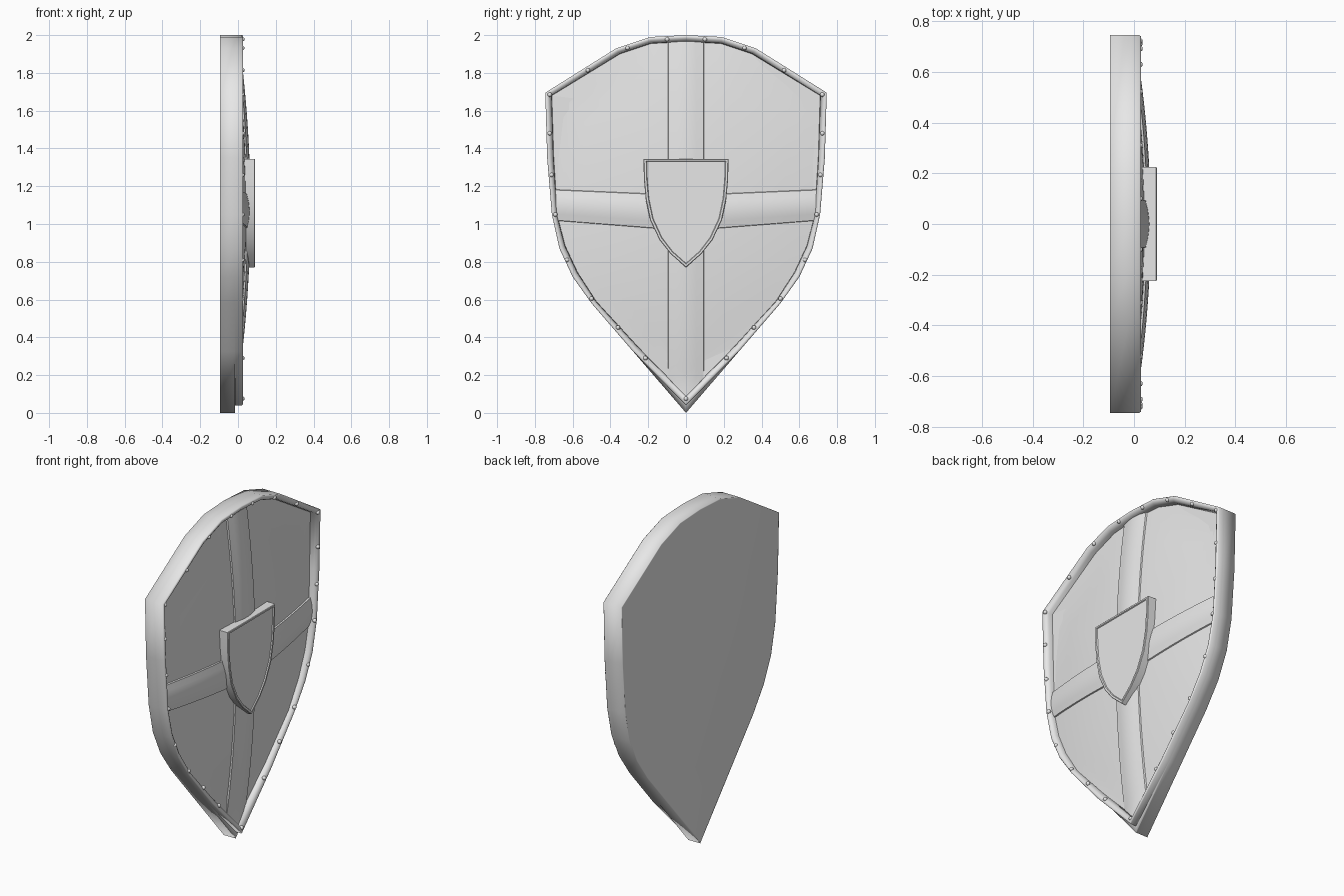
import bpy, bmesh, math
from mathutils import Vector

if "Cube" in bpy.data.objects:
    bpy.data.objects.remove(bpy.data.objects["Cube"])

steel = bpy.data.materials.new("light grey steel")
steel.diffuse_color = (0.8, 0.8, 0.8, 1)
steel.use_nodes = True
steel.node_tree.nodes["Principled BSDF"].inputs["Base Color"].default_value = steel.diffuse_color


def finish(bm, name, angle=35):
    bmesh.ops.remove_doubles(bm, verts=bm.verts, dist=0.0002)
    bmesh.ops.recalc_face_normals(bm, faces=bm.faces)
    me = bpy.data.meshes.new(name)
    bm.to_mesh(me)
    bm.free()
    ob = bpy.data.objects.new(name, me)
    bpy.context.collection.objects.link(ob)
    me.materials.append(steel)
    bpy.ops.object.select_all(action='DESELECT')
    ob.select_set(True)
    bpy.context.view_layer.objects.active = ob
    bpy.ops.object.shade_smooth_by_angle(angle=math.radians(angle))
    return ob


def mirror(half):
    """Half outline from top to tip -> closed outline, mirrored in y."""
    return half + [(-y, z) for y, z in reversed(half) if y > 0]


def lerp(a, b, t):
    return [(p[0] + (q[0] - p[0]) * t, p[1] + (q[1] - p[1]) * t) for p, q in zip(a, b)]


def skin(loops, name, cap_first=True, cap_last=True, angle=35):
    """Join successive (outline, x) loops; x may be a number or a function."""
    bm = bmesh.new()
    rings = [[bm.verts.new((x(y, z) if callable(x) else x, y, z)) for y, z in o] for o, x in loops]
    n = len(rings[0])
    for a, b in zip(rings, rings[1:]):
        for i in range(n):
            bm.faces.new((a[i], a[(i + 1) % n], b[(i + 1) % n], b[i]))
    if cap_first:
        bm.faces.new(rings[0])
    if cap_last:
        bm.faces.new(rings[-1])
    return finish(bm, name, angle)


def dome(y, z):
    return -0.018 + 0.064 * (1 - min(1, (y / 0.74) ** 2 + ((z - 1.08) / 0.92) ** 2))


# Outlines of the shield
outer_half = [(0, 2), (0.19, 1.99), (0.37, 1.93), (0.745, 1.695), (0.735, 1.35), (0.71, 1.05),
              (0.67, 0.87), (0.60, 0.72), (0.50, 0.58), (0.28, 0.325), (0, 0)]
inner_half = [(0, 1.965), (0.185, 1.955), (0.35, 1.90), (0.71, 1.68), (0.70, 1.35), (0.68, 1.04),
              (0.64, 0.885), (0.575, 0.745), (0.475, 0.59), (0.25, 0.345), (0, 0.09)]
outer, inner = mirror(outer_half), mirror(inner_half)
front_outer = mirror(outer_half[:-1] + [(0, 0.04)])

# Rim with flat back and a rounded front that slopes down to the face
skin([(lerp(outer, inner, 0.15), -0.095), (outer, -0.094), (outer, -0.017), (outer, -0.015),
      (front_outer, -0.015), (front_outer, -0.013),
      (front_outer, 0.022), (lerp(front_outer, inner, 0.12), 0.027),
      (lerp(front_outer, inner, 0.4), 0.027), (lerp(front_outer, inner, 0.75), 0.019),
      (lerp(front_outer, inner, 0.93), 0.005), (inner, -0.022)],
     "rim_and_back", cap_last=False, angle=100)

# Domed front face
centre = [(0, 1.08)] * len(inner)
skin([(lerp(inner, centre, i / 12), dome) for i in range(12)], "domed_face")


# Raised cross bands that follow the dome
def band(name, point, steps=32):
    section = [(-1.06, -0.003), (-1.02, 0.007), (-0.92, 0.008), (-0.6, 0.015), (-0.3, 0.018),
               (0, 0.02)]
    section += [(-u, h) for u, h in reversed(section[:-1])]
    bm = bmesh.new()
    rows = []
    for i in range(steps + 1):
        row = []
        for u, h in section:
            y, z = point(i / steps, u)
            row.append(bm.verts.new((dome(y, z) + h, y, z)))
        rows.append(row)
    for a, b in zip(rows, rows[1:]):
        for j in range(len(section) - 1):
            bm.faces.new((a[j], a[j + 1], b[j + 1], b[j]))
    ob = finish(bm, name)
    # keep the open strip facing forward
    if sum(p.normal.x for p in ob.data.polygons) < 0:
        ob.data.flip_normals()


def vertical(t, u):
    y = 0.09 * u
    low = 0.085 + abs(y)
    return y, low + (1.965 - low) * t


def horizontal(t, u):
    y = -0.69 + 1.38 * t
    k = abs(y) / 0.69
    return y, 1.058 + 0.042 * k + u * (0.09 - 0.012 * k)


band("vertical_band", vertical)
band("horizontal_band", horizontal)

# Small shield plate in the middle
plate = mirror([(0.225, 1.345), (0.223, 1.24), (0.213, 1.13), (0.19, 1.02), (0.14, 0.915),
                (0.08, 0.84), (0, 0.77)])
plate_in = mirror([(0.207, 1.33), (0.205, 1.24), (0.196, 1.135), (0.174, 1.03), (0.128, 0.93),
                   (0.073, 0.857), (0, 0.792)])
skin([(plate, 0.01), (plate, 0.087), (lerp(plate, plate_in, 0.2), 0.09),
      (lerp(plate, plate_in, 0.8), 0.09), (plate_in, 0.084)], "centre_plate")

# Rivets around the rim
rivets = mirror([(0.1, 1.978), (0.31, 1.932), (0.52, 1.814), (0.722, 1.685),
                 (0.722, 1.48), (0.712, 1.26), (0.692, 1.05), (0.63, 0.81), (0.50, 0.605),
                 (0.36, 0.452), (0.215, 0.29), (0, 0.075)])
bm = bmesh.new()
for y, z in rivets:
    made = bmesh.ops.create_icosphere(bm, subdivisions=2, radius=0.012)
    bmesh.ops.translate(bm, verts=made["verts"], vec=Vector((0.023, y, z)))
finish(bm, "rivets", 60)
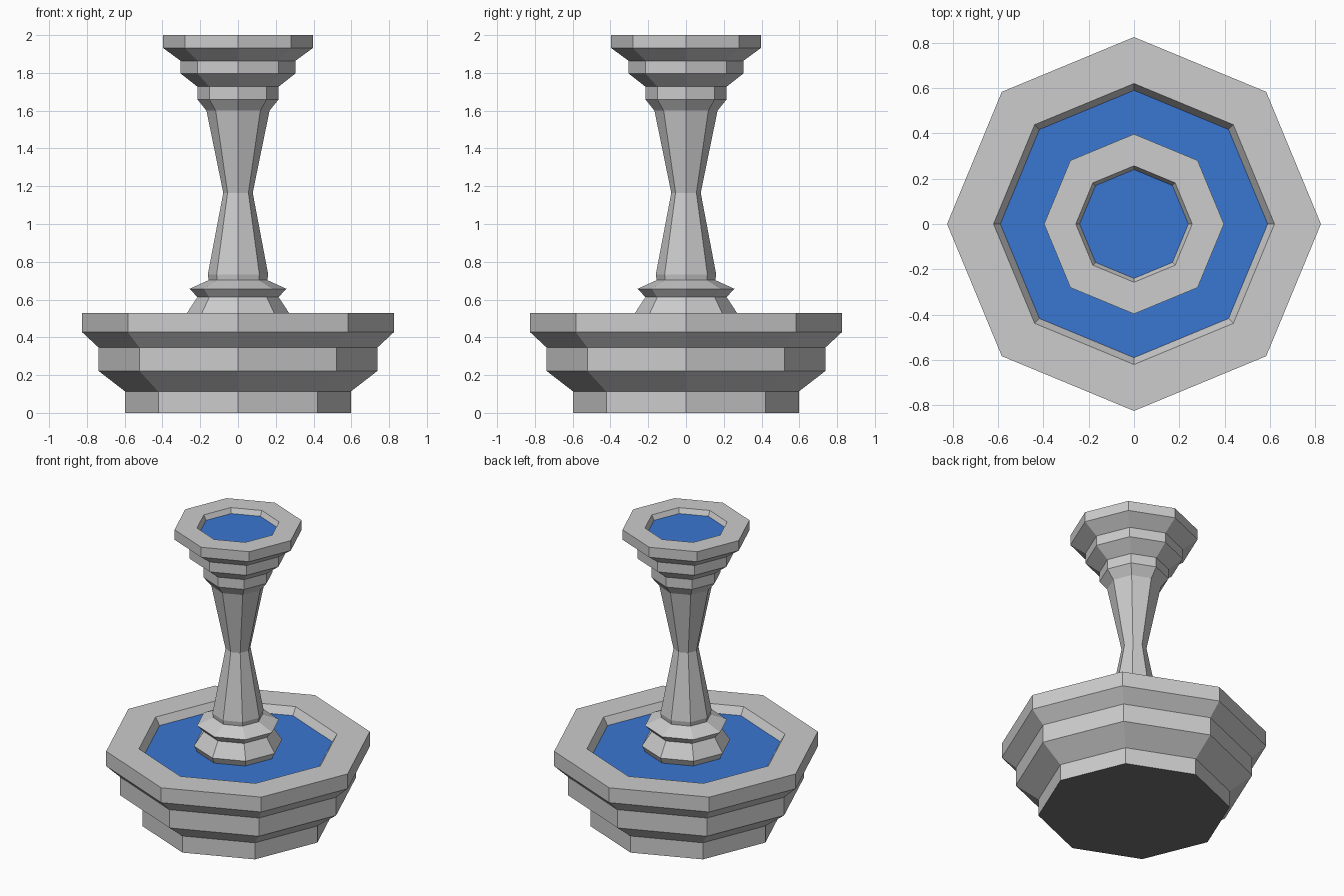
import bpy, bmesh, math

if "Cube" in bpy.data.objects:
    bpy.data.objects.remove(bpy.data.objects["Cube"])

SIDES = 8


def material(name, rgb):
    m = bpy.data.materials.new(name)
    m.diffuse_color = (*rgb, 1)
    m.use_nodes = True
    m.node_tree.nodes["Principled BSDF"].inputs["Base Color"].default_value = m.diffuse_color
    return m


stone = material("grey stone", (0.605, 0.605, 0.605))
dark = material("dark grey underside", (0.17, 0.17, 0.17))
water = material("blue water", (0.042, 0.18, 0.64))


def lathe(name, profile, mat, cap_start=False, cap_end=False):
    """Revolve (radius, z) points, listed bottom to top, into an octagonal part."""
    bm = bmesh.new()
    rings = []
    for r, z in profile:
        rings.append([bm.verts.new((r * math.cos(2 * math.pi * i / SIDES),
                                    r * math.sin(2 * math.pi * i / SIDES), z))
                      for i in range(SIDES)])
    for a, b in zip(rings, rings[1:]):
        for i in range(SIDES):
            j = (i + 1) % SIDES
            bm.faces.new((a[i], a[j], b[j], b[i]))
    if cap_start:
        bm.faces.new(rings[0][::-1])
    if cap_end:
        bm.faces.new(rings[-1])
    me = bpy.data.meshes.new(name)
    bm.to_mesh(me)
    bm.free()
    me.materials.append(mat)
    ob = bpy.data.objects.new(name, me)
    bpy.context.collection.objects.link(ob)
    return ob


# Dark underside of the base
lathe("base_underside", [(0.597, 0)], dark, cap_start=True)

# Lower basin with stepped outside and recessed rim
lathe("lower_basin", [(0.597, 0), (0.597, 0.113), (0.738, 0.222), (0.738, 0.346),
                      (0.825, 0.427), (0.825, 0.528), (0.62, 0.528), (0.59, 0.478)],
      stone)
lathe("lower_water", [(0.59, 0.478)], water, cap_end=True)

# Pedestal, waisted column and upper bowl
lathe("column_and_upper_bowl",
      [(0.255, 0.478), (0.276, 0.52), (0.215, 0.613), (0.256, 0.657), (0.155, 0.703),
       (0.16, 0.732), (0.078, 1.165), (0.167, 1.6), (0.215, 1.66), (0.215, 1.727),
       (0.304, 1.797), (0.304, 1.864), (0.397, 1.932), (0.397, 2.0),
       (0.257, 2.0), (0.24, 1.967)], stone)
lathe("upper_water", [(0.24, 1.967)], water, cap_end=True)
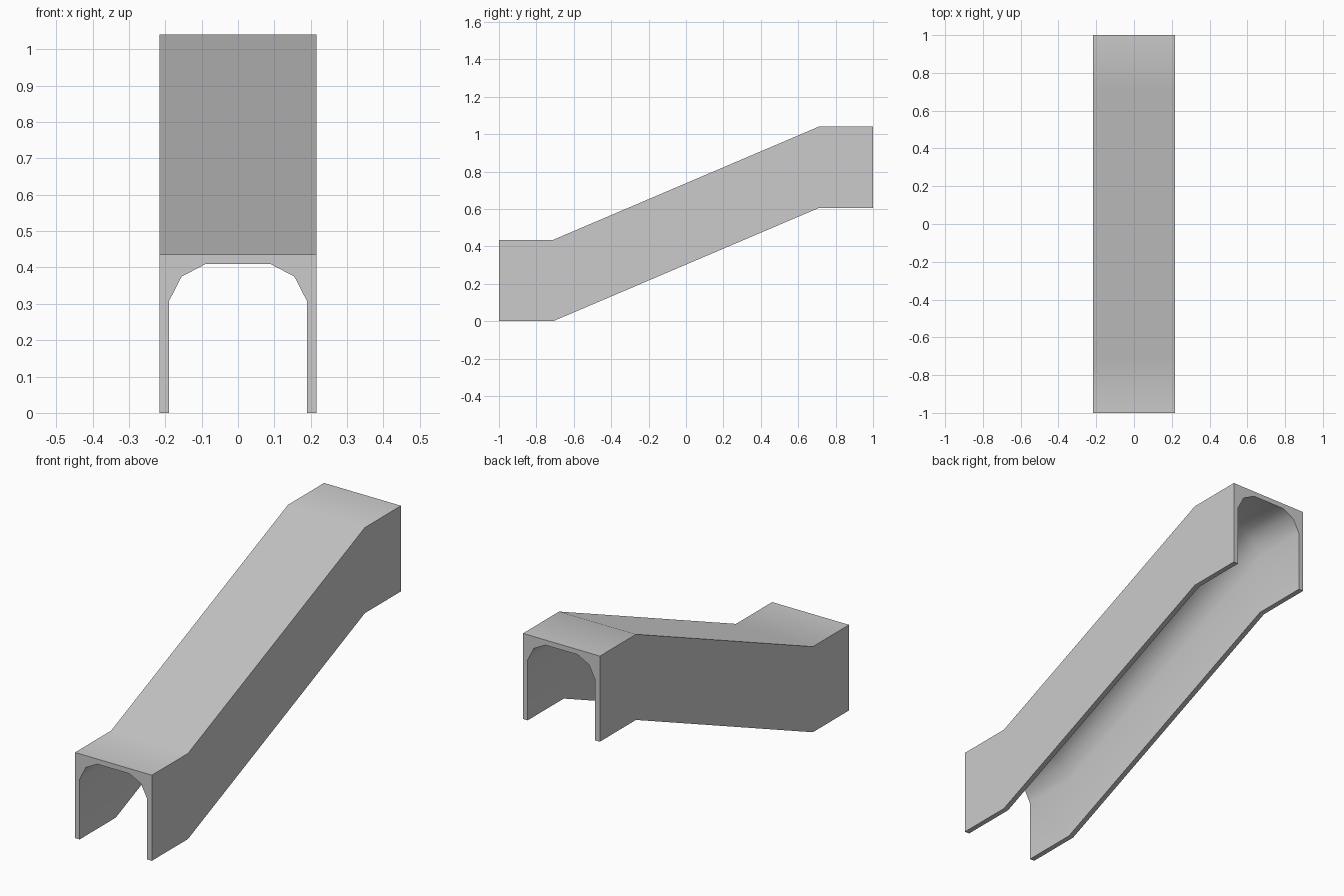
import bpy, bmesh, math

if "Cube" in bpy.data.objects:
    bpy.data.objects.remove(bpy.data.objects["Cube"])

# Half of the arch cross-section (x, z), from outer top corner round to inner crown
half = [(0.216, 0.435), (0.216, 0.0), (0.19, 0.0), (0.19, 0.307),
        (0.155, 0.375), (0.09, 0.409)]
profile = half + [(-x, z) for x, z in reversed(half)]

# Path stations (y, height): level landing, slope, level landing
stations = [(-1.0, 0.0), (-0.71, 0.0), (0.71, 0.605), (1.0, 0.605)]

# Sloping tunnel: sweep the upright section along the path
bm = bmesh.new()
rings = [[bm.verts.new((x, y, z + h)) for x, z in profile] for y, h in stations]
n = len(profile)
for a, b in zip(rings, rings[1:]):
    for i in range(n):
        j = (i + 1) % n
        bm.faces.new((a[i], a[j], b[j], b[i]))

# End caps
bm.faces.new(rings[0])
bm.faces.new(rings[-1][::-1])
bmesh.ops.recalc_face_normals(bm, faces=bm.faces[:])

mesh = bpy.data.meshes.new("sloped_tunnel")
bm.to_mesh(mesh)
bm.free()
tunnel = bpy.data.objects.new("sloped_tunnel", mesh)
bpy.context.collection.objects.link(tunnel)

# Soft bends and arch, crisp outer edges
bpy.context.view_layer.objects.active = tunnel
tunnel.select_set(True)
bpy.ops.object.shade_smooth_by_angle(angle=math.radians(40))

===

* **Task goal**:
Every line containing the string "steel" is required; copy each such line from the data.

* **Written answer**:
steel = bpy.data.materials.new("light grey steel")
steel.diffuse_color = (0.8, 0.8, 0.8, 1)
steel.use_nodes = True
steel.node_tree.nodes["Principled BSDF"].inputs["Base Color"].default_value = steel.diffuse_color
    me.materials.append(steel)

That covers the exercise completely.